Three-Dimensionally Printed Conformers for Treatment of Congenital Anophthalmos
Management of congenital anophthalmos, absence of an eye due to an embryonic developmental defect,1 requires treatment with orbital implants soon after birth to prevent growth deprivation of the orbital bones, possibly resulting in facial asymmetry, and to create space to place a natural-looking prosthesis.2 We believe that the risks of socket contraction and scarring are minimal during regulated expansion obtained with exchange of stepwise size increasing conformers. However, this process is very labor intensive for hand-made conformers and proper fit may require general anesthesia.3 Here, we show that these limitations can be overcome using serial three-dimensional (3D) printing. A series of increasing-size conformers was 3D-printed with a stereolithography printer (Rapid Shape GmbH, Heimsheim, Germany) and NextDent Ortho Rigid, a biocompatible (class IIa) polymethyl methacrylate. Conformer design was based on horizontal eyelid size and visual inspection of the socket and drawn with Solid Works (Dassault Systèmes, Vélizy-Villacoublay, France) and Meshmixer (Autodesk Inc., San Rafael, CA, USA). A wing-shaped extension was added to the design and a series of increasing-size conformers was derived by upscaling dimensions. A Caucasian male patient was diagnosed with unilateral anophthalmos with a cyst-like rudimental remnant (5.7 × 4.4 mm) on the left and normal morphology on the right. At the age of 2 months, the first conformer was fitted in an outpatient procedure without anesthesia or sedation.
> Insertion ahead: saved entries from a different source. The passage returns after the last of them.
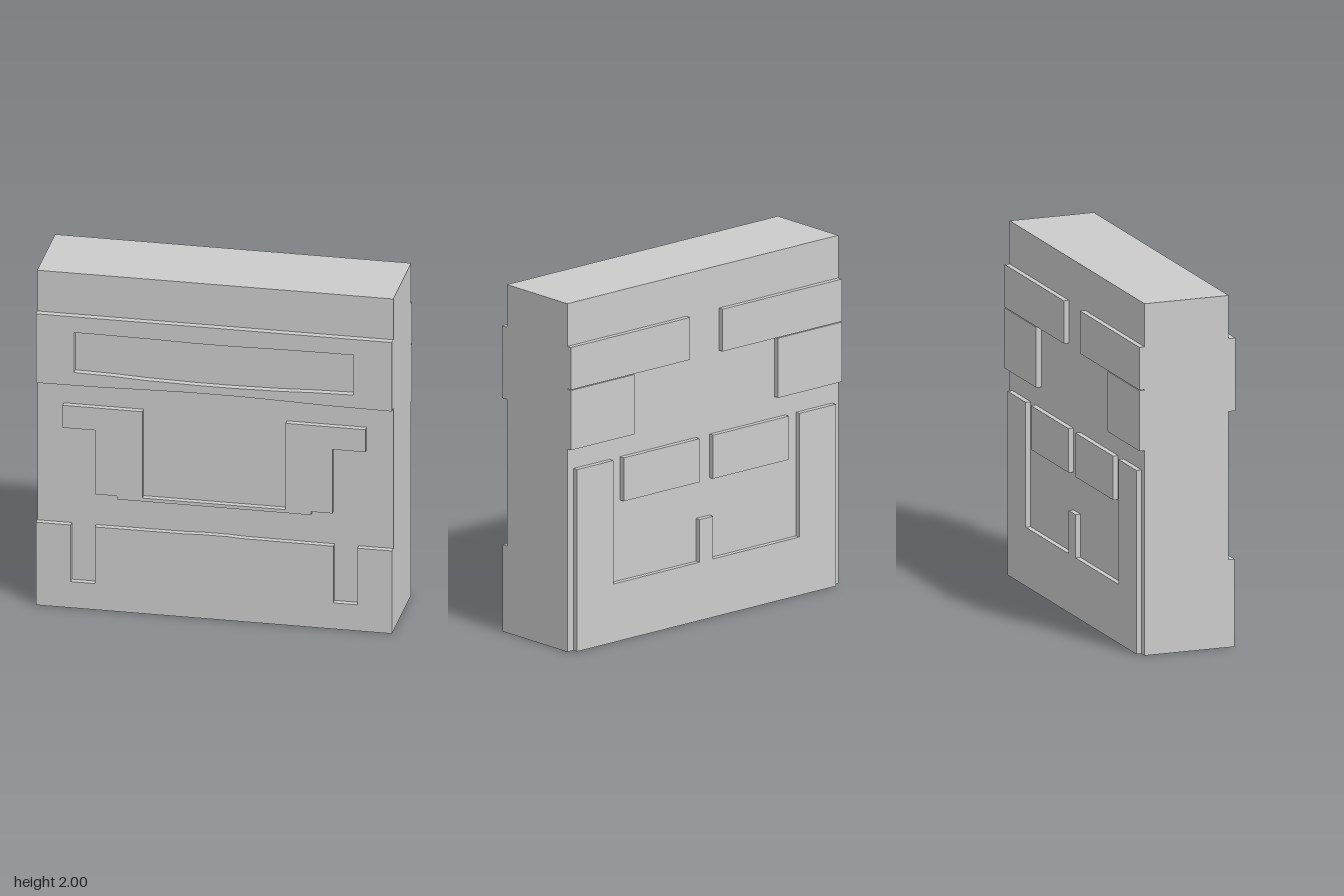
import * as THREE from 'three';

const FRONT = 0.245, BACK = -0.255;
const material = new THREE.MeshStandardMaterial({ color: 0xcccccc, flatShading: true });

const toPoints = (pts) => pts.map(([x, y]) => new THREE.Vector2(x, y));

// Complete a right-half outline (listed from the centre outwards and back) with its mirror image
const mirrored = (half) => [...half, ...half.slice().reverse().map(([x, y]) => [-x, y])];

const rect = (x0, x1, y0, y1) => [[x0, y0], [x1, y0], [x1, y1], [x0, y1]];

export function createModel() {
  const group = new THREE.Group();

  // Raised flat panel, extruded from z0 to z1
  function panel(name, outline, z0, z1, hole) {
    const shape = new THREE.Shape(toPoints(outline));
    if (hole) shape.holes.push(new THREE.Path(toPoints(hole)));
    const geometry = new THREE.ExtrudeGeometry(shape, { depth: z1 - z0, bevelEnabled: false });
    geometry.translate(0, 0, z0);
    const mesh = new THREE.Mesh(geometry, material);
    mesh.name = name;
    group.add(mesh);
  }
  const frontPanel = (name, outline, z = 0.28, hole) => panel(name, outline, FRONT, z, hole);
  const backPanel = (name, outline) => panel(name, outline, -0.285, BACK);

  // Main slab
  const slab = new THREE.Mesh(new THREE.BoxGeometry(2, 2, FRONT - BACK), material);
  slab.position.set(0, 1, (FRONT + BACK) / 2);
  slab.name = 'slab';
  group.add(slab);

  // Front: upper band with a long, slightly bowed window
  frontPanel('upperBand',
    mirrored([[0.15, 1.355], [0.37, 1.35], [0.64, 1.343], [1, 1.34], [1, 1.755]]),
    0.285,
    mirrored([[0.1, 1.402], [0.38, 1.407], [0.56, 1.415], [0.785, 1.42],
      [0.785, 1.66], [0.67, 1.66], [0.38, 1.658], [0.1, 1.653]]));

  // Front: U-shaped relief with outward tabs
  frontPanel('middleRelief', mirrored([[0.545, 0.675], [0.545, 0.695], [0.665, 0.695],
    [0.665, 1.08], [0.85, 1.08], [0.85, 1.215], [0.402, 1.215], [0.402, 0.695]]));

  // Front: lower plate with two slots
  frontPanel('lowerPlate', mirrored([[1, 0], [1, 0.498], [0.805, 0.498], [0.805, 0.157],
    [0.67, 0.157], [0.67, 0.498], [0.15, 0.5], [0.08, 0.504]]));

  // Back: mirrored bars and blocks
  for (const [side, s] of [['left', 1], ['right', -1]]) {
    const box = (x0, x1, y0, y1) => rect(Math.min(s * x0, s * x1), Math.max(s * x0, s * x1), y0, y1);
    backPanel(side + 'UpperBar', box(0.12, 1, 1.512, 1.755));
    backPanel(side + 'OuterBlock', box(0.53, 1, 1.165, 1.508));
    backPanel(side + 'MiddleBlock', box(0.05, 0.61, 0.795, 1.045));
  }

  // Back: U-shaped frame with a central stub
  backPanel('lowerFrame', mirrored([[0.955, 0], [0.955, 1.045], [0.687, 1.045],
    [0.687, 0.335], [0.05, 0.335], [0.05, 0.58]]));

  return group;
}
The parents were instructed to try a larger model each week. The medical ethical committee of the VU University Medical Center approved the study. The parents of the patient gave written informed consent. Over a six-and-a-half-month time period, 5 sequential 3D-printed conformers were fitted until sufficient space was created to wear a cosmetic prosthesis. The conformers were well tolerated and no adverse effects were encountered. Conformer start volume (0.449 ml) was 3.76 times smaller compared with end volume (1.69 ml), indicating increasing socket volume over time. The horizontal palpebral fissure increased from 9.0 mm to 19.0 mm, respectively, 56% and 83% of the unaffected side. We compared the patient´s horizontal palpebral fissure with values from a healthy population consisting of Caucasian Americans,4 showing that the horizontal palpebral fissure of his unaffected eye was between the 5th and 95th percentile and of his affected eye at 96% of the 5th percentile (Fig.). These results indicate that the conformers successfully stimulate socket expansion and palpebral fissure growth in a comparable growth rate with the contralateral side. Good prosthetic fit is crucial for treatment of anophthalmic sockets as a too small conformer may result in inadequate stimuli for orbit expansion, whereas a too large conformer may cause irritation or scarring of the conjunctiva and may require general anesthesia to force it into the socket. It has been shown that 3D-printing could facilitate conventional prosthesis design.5 In this study, we printed the actual conformer to be used for the treatment of congenital anophthalmos with several advantages over the conventional hand-made treatment, including the ability to print a sequential series of conformers of multiple small-step-sizes therewith facilitating conformer exchange by the parents in the home situation and the ability to gradually change the shape of the conformer which may be required to create a suitably shaped eye cavity for placement of a natural-looking prosthesis. In conclusion, this proof-of-concept study showed that the use of 3D-printed conformers may be promising in providing adequate growth stimuli and is a safe treatment in the most critical early phase of congenital anophthalmia.